Last month, Rogers announced it was slashing approximately 200 jobs. or four per cent of its workforce. Pink slips in conventional television, radio, publishing and back-office positions are already going out the door, and more are expected to follow.

In a memo to staff. Rogers cited a “softening advertising market, fierce competition from global players, and shifting audience consumption habits” among its reasons for reducing headcount.

“This was not an easy decision, but it was right for our business long-term,” the memo read. “While difficult, these changes are essential to delivering on our Rogers 3.0 plan and to position us for continued success and future growth while helping us effectively manage costs.”

It’s unclear whether the company will seek a new buyer for Canadian Business or will “run the publication into the ground,” as another executive put it.

“We do not comment on rumours or speculation.”

Canadian Business editor-in-chief James Cowan expressed surprise when first contacted two weeks ago about his magazine’s future. Cowan said he had not heard any talk about “shuttering” the publication.

In an unsolicited email, Rogers Media’s senior director of communications Andrea Goldstein wrote: “We do not comment on rumours or speculation.”

On Tuesday, Goldstein said “there are no plans at this time” to close any of Rogers’ 57 publications.

Canadian Business is a multiple award-winning magazine. With a posted circulation of 85,027, Rogers says the outlet has approximately 335,000 unique visitors monthly — a count that refers to the number of times a device, app, smartphone or desktop, visits the publication online.

Founded in Montreal in 1928 as the official newsletter of the Canadian Chamber of Commerce, Canadian Business became available to the general public two years later. Two ownership changes later, Rogers took over the publication when it made a hostile takeover bid for Maclean Hunter in 1994. At the time, writer George Garneau noted that analysts predicted the company’s newspaper and magazine holdings were likely candidates for sale “because of their poor financial performance.”
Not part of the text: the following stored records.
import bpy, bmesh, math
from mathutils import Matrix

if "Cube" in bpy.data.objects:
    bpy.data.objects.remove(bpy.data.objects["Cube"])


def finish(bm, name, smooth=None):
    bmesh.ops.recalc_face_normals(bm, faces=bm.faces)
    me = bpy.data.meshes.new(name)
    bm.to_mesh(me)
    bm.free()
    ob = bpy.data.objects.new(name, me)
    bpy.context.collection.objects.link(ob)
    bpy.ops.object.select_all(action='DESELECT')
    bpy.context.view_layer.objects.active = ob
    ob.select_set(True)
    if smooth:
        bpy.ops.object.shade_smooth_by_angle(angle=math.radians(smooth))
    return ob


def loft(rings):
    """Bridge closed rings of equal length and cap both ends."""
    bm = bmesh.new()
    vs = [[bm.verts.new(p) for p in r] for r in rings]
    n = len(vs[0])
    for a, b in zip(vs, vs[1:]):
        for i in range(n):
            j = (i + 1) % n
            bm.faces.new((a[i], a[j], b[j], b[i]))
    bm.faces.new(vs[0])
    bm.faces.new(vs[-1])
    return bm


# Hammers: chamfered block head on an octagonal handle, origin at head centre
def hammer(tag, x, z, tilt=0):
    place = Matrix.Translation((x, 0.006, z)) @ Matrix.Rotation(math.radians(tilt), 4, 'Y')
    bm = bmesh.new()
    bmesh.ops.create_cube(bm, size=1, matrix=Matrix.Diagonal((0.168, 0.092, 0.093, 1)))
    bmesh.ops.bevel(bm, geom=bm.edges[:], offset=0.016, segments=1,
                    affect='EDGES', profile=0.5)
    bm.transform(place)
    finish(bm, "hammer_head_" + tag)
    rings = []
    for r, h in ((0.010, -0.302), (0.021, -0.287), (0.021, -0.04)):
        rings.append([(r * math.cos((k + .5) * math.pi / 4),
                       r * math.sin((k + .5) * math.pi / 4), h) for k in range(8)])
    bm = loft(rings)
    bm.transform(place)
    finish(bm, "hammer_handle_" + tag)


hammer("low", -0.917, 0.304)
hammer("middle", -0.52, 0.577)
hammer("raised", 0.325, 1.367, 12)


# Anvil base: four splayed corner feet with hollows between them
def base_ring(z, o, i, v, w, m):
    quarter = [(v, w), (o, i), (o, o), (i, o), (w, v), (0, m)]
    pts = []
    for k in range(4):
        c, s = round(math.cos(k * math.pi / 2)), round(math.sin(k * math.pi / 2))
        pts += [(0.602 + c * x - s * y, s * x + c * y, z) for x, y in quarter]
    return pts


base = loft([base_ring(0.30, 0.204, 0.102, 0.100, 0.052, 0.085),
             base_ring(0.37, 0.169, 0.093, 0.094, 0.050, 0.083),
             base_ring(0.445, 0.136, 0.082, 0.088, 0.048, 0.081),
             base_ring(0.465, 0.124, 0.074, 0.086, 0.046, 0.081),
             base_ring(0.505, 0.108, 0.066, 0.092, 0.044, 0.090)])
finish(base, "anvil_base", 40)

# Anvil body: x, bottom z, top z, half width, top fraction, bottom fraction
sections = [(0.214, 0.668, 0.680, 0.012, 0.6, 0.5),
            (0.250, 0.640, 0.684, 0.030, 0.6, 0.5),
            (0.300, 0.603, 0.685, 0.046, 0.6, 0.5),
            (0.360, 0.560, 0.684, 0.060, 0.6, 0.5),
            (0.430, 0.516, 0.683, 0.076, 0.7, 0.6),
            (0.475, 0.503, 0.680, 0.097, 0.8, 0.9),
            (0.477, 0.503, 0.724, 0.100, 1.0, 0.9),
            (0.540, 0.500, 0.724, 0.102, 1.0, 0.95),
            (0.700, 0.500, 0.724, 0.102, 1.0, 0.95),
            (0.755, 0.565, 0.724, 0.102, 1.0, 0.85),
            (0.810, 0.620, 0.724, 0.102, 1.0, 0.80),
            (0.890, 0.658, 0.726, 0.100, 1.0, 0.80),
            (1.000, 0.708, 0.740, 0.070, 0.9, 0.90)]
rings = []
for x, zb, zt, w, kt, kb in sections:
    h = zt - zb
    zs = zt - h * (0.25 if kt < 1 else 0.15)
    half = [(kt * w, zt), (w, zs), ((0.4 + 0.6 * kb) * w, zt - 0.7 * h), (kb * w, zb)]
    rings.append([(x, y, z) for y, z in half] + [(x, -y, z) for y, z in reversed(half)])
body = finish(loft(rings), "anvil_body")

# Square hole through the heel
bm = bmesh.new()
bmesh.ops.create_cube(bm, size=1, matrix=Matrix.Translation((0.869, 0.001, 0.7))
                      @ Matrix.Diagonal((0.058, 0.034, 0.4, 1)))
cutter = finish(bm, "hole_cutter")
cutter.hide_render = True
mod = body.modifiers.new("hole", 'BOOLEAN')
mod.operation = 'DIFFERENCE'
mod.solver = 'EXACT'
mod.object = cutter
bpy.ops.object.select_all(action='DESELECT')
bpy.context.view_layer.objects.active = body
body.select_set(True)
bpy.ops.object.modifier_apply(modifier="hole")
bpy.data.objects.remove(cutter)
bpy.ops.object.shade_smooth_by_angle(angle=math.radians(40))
The cuts at Rogers were just the latest in a wave of bad news on the Canadian media front. Several publications closed or announced staff layoffs in recent weeks.

The Guelph Mercury ended its 149-year-old print edition, laying off 23 full-time and three part-time employees on Jan. 29. That same day, the 141-year-old Nanaimo Daily News also closed its doors.

On Jan. 19, Canada’s largest newspaper chain Postmedia announced it was eliminating 90 newsroom positions across the country.


Postmedia CEO Paul Godfrey recently announced layoffs across Canada. (Andrew Francis Wallace/Toronto Star via Getty Images)

A memo from Postmedia CEO Paul Godfrey said the company was consolidating newsrooms between its broadsheet newspapers and Sun Media tabloids in Ottawa, Edmonton, Calgary and Vancouver, and merging sports coverage to help find at least $80 million in savings before the end of fiscal 2017.

Reporters would be writing in an “agnostic” voice, Godfrey said and a new “rewrite” desk will be charged with editing stories to have the “right voice” for specific brands and platforms.

“We will continue to operate our broadsheet newspapers and our tabloid newspapers in their current formats and with the features and focus that our readers have come to expect from their favourite news brands,” read the memo.

Last year, Bell Media cut hundreds of its local news employees mostly in Toronto and Montreal despite announcing it had made a slight profit in a recent quarter.

— With files from Zi-Ann Lum





Tags : , , , , , ,